By Kevin Cirilli - 06/23/14 02:16 PM EDT
Hundreds of businesses representing everything from the fashion industry to petroleum companies are urging Congress to extend the Export-Import Bank’s charter.
In a letter addressed to all House lawmakers, the businesses say they’ll lose out to competitors if the charter is not extended, costing the U.S. economy jobs just more than a month before the midterm elections.
It represents the most aggressive move yet on behalf of Ex-Im supporters to rally support in face of increasing Republican opposition.
Incoming House Majority Leader Kevin McCarthy (R-Calif.) announced Sunday he would oppose extending the bank’s charter.
McCarthy is under pressure from Tea Party conservatives who have argued that the bank represents “corporate welfare” that only helps big businesses.

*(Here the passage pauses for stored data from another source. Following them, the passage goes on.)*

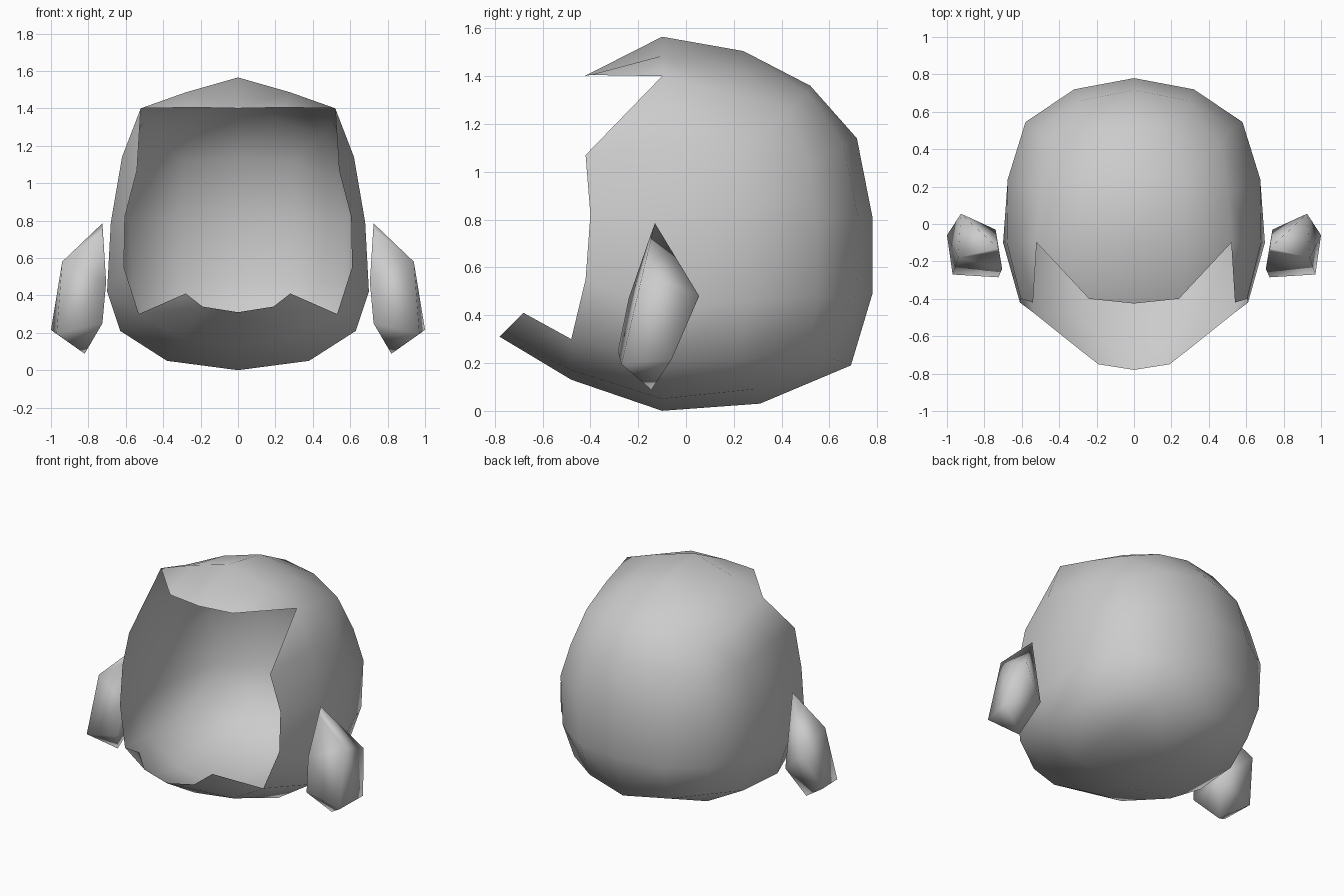
import bpy, bmesh, math
from mathutils import Vector

if "Cube" in bpy.data.objects:
    bpy.data.objects.remove(bpy.data.objects["Cube"])


def add_part(name, bm):
    """Turn a half into a smooth object mirrored across x = 0."""
    bmesh.ops.recalc_face_normals(bm, faces=bm.faces)
    me = bpy.data.meshes.new(name)
    bm.to_mesh(me)
    bm.free()
    me.shade_smooth()
    ob = bpy.data.objects.new(name, me)
    bpy.context.collection.objects.link(ob)
    mod = ob.modifiers.new("Mirror", 'MIRROR')
    mod.use_clip = True
    return ob


# --- hood: rounded cube shell, 4 x 4 cells per side, open at the front ---
# Grid keys are (x 0..2, y -2..2, z -2..2); profiles walk around the cube.
WALK = [(0, 2), (1, 2), (2, 2), (2, 1), (2, 0), (2, -1), (2, -2),
        (1, -2), (0, -2), (-1, -2), (-2, -2)]
side = [(-.1, 1.565), (.24, 1.505), (.52, 1.36), (.715, 1.14), (.78, .81), (.78, .49),
        (.69, .19), (.31, .03), (-.1, 0), (-.48, .13), (-.78, .31)]
front = [(0, 1.565), (.28, 1.485), (.52, 1.40), (.62, 1.14), (.68, .79), (.70, .42),
         (.63, .21), (.38, .05)]
level = [(0, .78), (.32, .72), (.58, .545), (.675, .24)]

known = {}
for (a, b), (x, z) in zip(WALK, front):
    known[a, 0, b] = Vector((x, -.1, z))
for (a, b), (x, y) in zip(WALK, level):
    known[a, b, 0] = Vector((x, y, .81))
for (a, b), (y, z) in zip(WALK, side):
    known[0, a, b] = Vector((0, y, z))
# rim of the face opening, from brim to chin
known.update({
    (0, -1, 2): Vector((0, -.425, 1.40)),
    (1, -1, 2): Vector((.24, -.40, 1.405)),
    (2, -1, 1): Vector((.54, -.42, 1.07)),
    (2, -1, 0): Vector((.605, -.40, .82)),
    (2, -1, -1): Vector((.61, -.42, .55)),
    (2, -1, -2): Vector((.53, -.48, .30)),
    (2, -2, -2): Vector((.28, -.68, .41)),
    (1, -2, -2): Vector((.19, -.75, .34)),
    (1, -1, -2): Vector((.30, -.48, .17)),
})
# fuller back corners
known.update({
    (1, 1, 2): Vector((.28, .24, 1.42)),
    (2, 2, 2): Vector((.46, .43, 1.26)),
    (1, 2, 1): Vector((.29, .66, 1.11)),
    (2, 2, -1): Vector((.56, .55, .48)),
    (2, 1, -1): Vector((.67, .24, .46)),
    (1, 2, -1): Vector((.32, .71, .47)),
    (2, 2, -2): Vector((.50, .51, .26)),
    (2, 1, -2): Vector((.60, .23, .21)),
    (1, 2, -2): Vector((.31, .61, .22)),
    (1, 1, -2): Vector((.36, .28, .09)),
})


def ellipsoid(key):
    d = Vector([math.tan(n * math.pi / 8) for n in key]).normalized()
    return Vector((.69 * d.x, -.1 + .88 * d.y, .78 + .78 * d.z))


def place(key):
    """Known point, or the ellipsoid nudged towards its known neighbours."""
    if key in known:
        return known[key]
    shift, total = Vector(), 0
    for k, p in known.items():
        w = 1 / math.dist(k, key) ** 4
        shift += (p - ellipsoid(k)) * w
        total += w
    return ellipsoid(key) + shift / total


def kept(key):
    x, y, z = key
    return (y > -2 or z == -2) and key != (2, -1, 2)


bm = bmesh.new()
verts = {}
for axis in range(3):
    u, v = [n for n in range(3) if n != axis]
    for s in ((2,) if axis == 0 else (-2, 2)):
        for a in range(0 if u == 0 else -2, 2):
            for b in range(-2, 2):
                quad = []
                for da, db in ((0, 0), (1, 0), (1, 1), (0, 1)):
                    key = [s, s, s]
                    key[u], key[v] = a + da, b + db
                    quad.append(tuple(key))
                corners = [k for k in quad if kept(k)]
                at_brim = max(k[2] for k in quad) == 2
                if len(corners) == 4 or (len(corners) == 3 and at_brim):
                    for k in corners:
                        if k not in verts:
                            verts[k] = bm.verts.new(place(k))
                    bm.faces.new([verts[k] for k in corners])
add_part("hood", bm)

# --- side pods: faceted drops hanging beside the hood ---
bm = bmesh.new()
for p in [(.725, -.13, .785), (.73, -.15, .73), (.94, -.18, .58), (.925, .055, .48),
          (.705, -.24, .47), (1.0, -.06, .215), (.97, -.27, .195),
          (.725, -.285, .25), (.82, -.145, .088), (.74, -.03, .30)]:
    bm.verts.new(p)
bmesh.ops.convex_hull(bm, input=bm.verts)
loose = [v for v in bm.verts if not v.link_faces]
bmesh.ops.delete(bm, geom=loose, context='VERTS')
add_part("side_pods", bm)
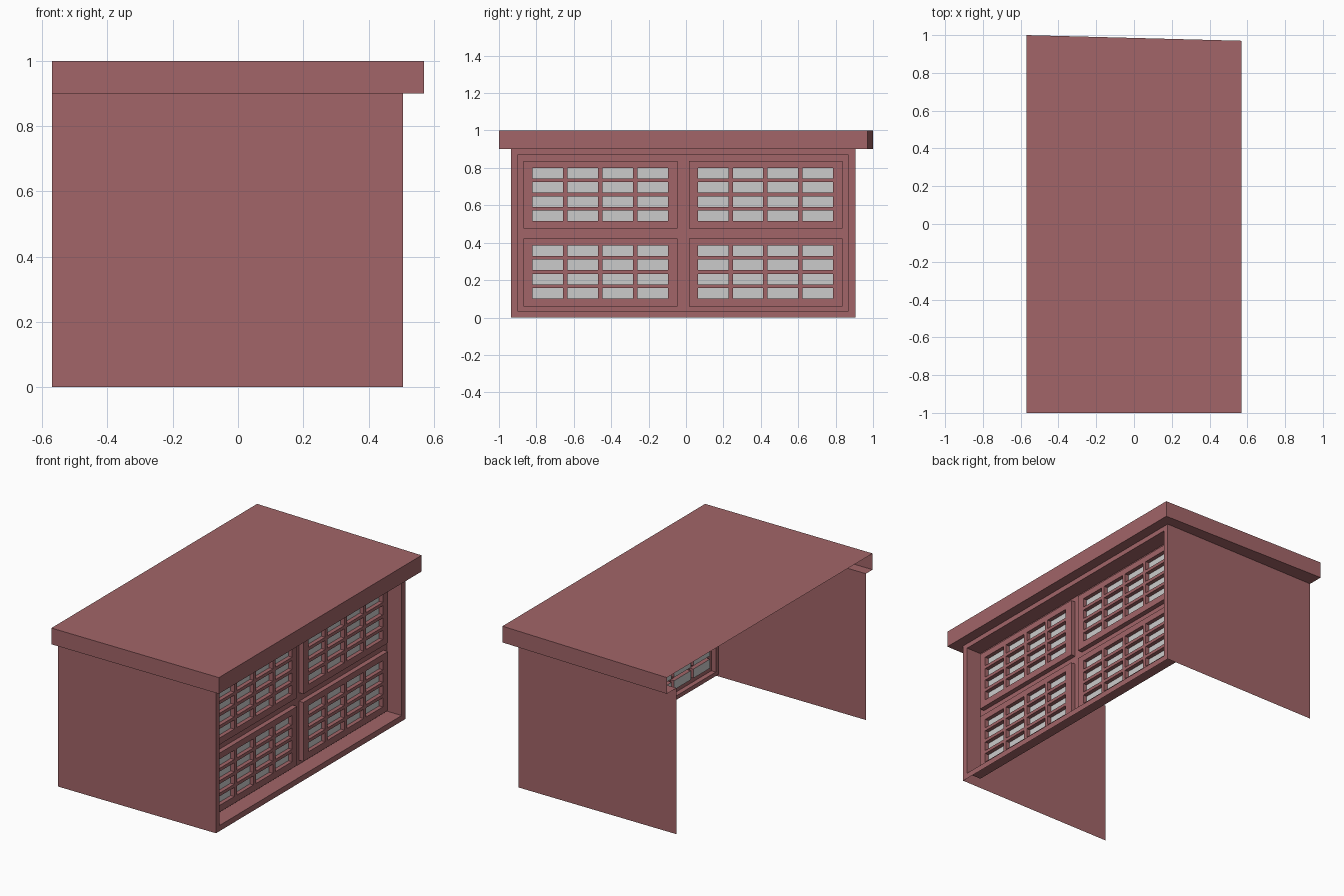
import bpy
import bmesh

cube = bpy.data.objects.get("Cube")
if cube:
    bpy.data.objects.remove(cube, do_unlink=True)


def make_material(name, color):
    mat = bpy.data.materials.new(name)
    mat.use_nodes = True
    mat.diffuse_color = color
    mat.node_tree.nodes["Principled BSDF"].inputs["Base Color"].default_value = color
    return mat


red = make_material("dusty red", (0.36, 0.13, 0.138, 1))
grey = make_material("pale grey glass", (0.6, 0.6, 0.6, 1))


def make_object(name, quads, materials):
    """Sheet object from (corner list, material index) pairs."""
    bm = bmesh.new()
    for corners, index in quads:
        face = bm.faces.new([bm.verts.new(c) for c in corners])
        face.material_index = index
    bmesh.ops.remove_doubles(bm, verts=bm.verts, dist=1e-5)
    bmesh.ops.recalc_face_normals(bm, faces=bm.faces)
    mesh = bpy.data.meshes.new(name)
    bm.to_mesh(mesh)
    bm.free()
    for mat in materials:
        mesh.materials.append(mat)
    obj = bpy.data.objects.new(name, mesh)
    bpy.context.collection.objects.link(obj)
    return obj


# Main dimensions: the back side (-x) and the floor are open
BACK, WALL, EAVE = -0.57, 0.505, 0.57
Y0, Y1 = -0.935, 0.905
Z_EAVE, Z_TOP = 0.9, 1.0

# End walls
for name, y in (("front_wall", Y0), ("rear_wall", Y1)):
    make_object(name, [([(BACK, y, 0), (WALL, y, 0),
                         (WALL, y, Z_EAVE), (BACK, y, Z_EAVE)], 0)], [red])

# Hollow roof: top, fascia on three sides and the eave underside
outer = [(BACK, -1), (EAVE, -1), (EAVE, 0.97), (BACK, 1)]
inner = [(BACK, Y0), (WALL, Y0), (WALL, Y1), (BACK, Y1)]
roof = [([(x, y, Z_TOP) for x, y in outer], 0)]
for a, b, c, d in zip(outer, outer[1:], inner[1:], inner):
    roof.append(([(*a, Z_EAVE), (*b, Z_EAVE), (*b, Z_TOP), (*a, Z_TOP)], 0))
    roof.append(([(*p, Z_EAVE) for p in (a, b, c, d)], 0))
make_object("roof", roof, [red])

# Window wall: stepped sheet made of nested rectangles (y0, y1, z0, z1, x, material)
RECESS, PANEL, GLASS = WALL - 0.1, WALL - 0.07, WALL - 0.095
rects = [(Y0, Y1, 0, Z_EAVE, WALL, 0), (-0.9, 0.87, 0.035, 0.87, RECESS, 0)]
for py in (-0.868, 0.015):
    for pz in (0.06, 0.475):
        rects.append((py, py + 0.822, pz, pz + 0.363, PANEL, 0))
        for i in range(4):
            for j in range(4):
                y, z = py + 0.048 + 0.187 * i, pz + 0.041 + 0.076 * j
                rects.append((y, y + 0.163, z, z + 0.056, GLASS, 1))

ys = sorted({round(v, 4) for r in rects for v in r[:2]})
zs = sorted({round(v, 4) for r in rects for v in r[2:4]})


def level(i, j):
    """Depth and material of a grid cell: the last rectangle holding it wins."""
    y, z = (ys[i] + ys[i + 1]) / 2, (zs[j] + zs[j + 1]) / 2
    return [r[4:] for r in rects if r[0] < y < r[1] and r[2] < z < r[3]][-1]


sheet = []
for i in range(len(ys) - 1):
    for j in range(len(zs) - 1):
        x, mat = level(i, j)
        ya, yb, za, zb = ys[i], ys[i + 1], zs[j], zs[j + 1]
        sheet.append(([(x, ya, za), (x, yb, za), (x, yb, zb), (x, ya, zb)], mat))
        # Reveals between neighbouring cells of different depth
        if i + 2 < len(ys) and level(i + 1, j)[0] != x:
            n = level(i + 1, j)[0]
            sheet.append(([(x, yb, za), (n, yb, za), (n, yb, zb), (x, yb, zb)], 0))
        if j + 2 < len(zs) and level(i, j + 1)[0] != x:
            n = level(i, j + 1)[0]
            sheet.append(([(x, ya, zb), (x, yb, zb), (n, yb, zb), (n, ya, zb)], 0))
window_wall = make_object("window_wall", sheet, [red, grey])

# Merge the flat cells into clean faces
bm = bmesh.new()
bm.from_mesh(window_wall.data)
bmesh.ops.dissolve_limit(bm, angle_limit=0.01, verts=bm.verts, edges=bm.edges,
                         delimit={'MATERIAL'})
bmesh.ops.triangulate(bm, faces=[f for f in bm.faces if len(f.verts) > 4])
bmesh.ops.recalc_face_normals(bm, faces=bm.faces)
if sum(f.normal.x * f.calc_area() for f in bm.faces) < 0:
    bmesh.ops.reverse_faces(bm, faces=bm.faces)
bm.to_mesh(window_wall.data)
bm.free()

Supporters are hitting back hard, arguing that Ex-Im provides crucial loan guarantees to U.S. companies on Main Street, helping expand American businesses overseas in emerging markets.
The letter will likely increase pressure on rank-and-file Republicans undecided about Ex-Im's future. It is clearly designed to put pressure on every Capitol Hill office holder.
The American Petroleum Institute, American Apparel & Footwear Association and the National Small Business Association are just some of the hundreds of groups who signed the letter, first obtained by The Hill.
The letter says that if Ex-Im isn’t reauthorized, the U.S. would lose out to international competitors.
“Export credit agencies in China, France, Germany, Brazil, and Korea have provided significantly more support for their exporters than Ex-Im has provided to U.S. exporters — in some cases, more than seven times what Ex-Im Bank has provided on an annual basis,” the letter said.
Earlier on Monday, 41 House Republicans signed a letter addressed to Speaker John Boehner (R-Ohio) and McCarthy backing Ex-Im.
The letter was backed by the U.S. Chamber of Commerce and the National Association of Manufacturers, and was circulated by Reps. Charles Boustany Jr. (R-La.), Chris Collins (R-N.Y.) and Gregg Harper (R-Miss.).
The federally backed bank, established in 1934, helps finance American businesses' foreign sales. Without congressional action before Sept. 30, the bank’s charter will expire.
House Financial Services Committee Chairman Jeb Hensarling (R-Texas), a key opponent of the bank, is set to preside over a hearing on the issue Wednesday, when Ex-Im President Fred Hochberg is slated to testify.
This story was updated at 4:54 p.m.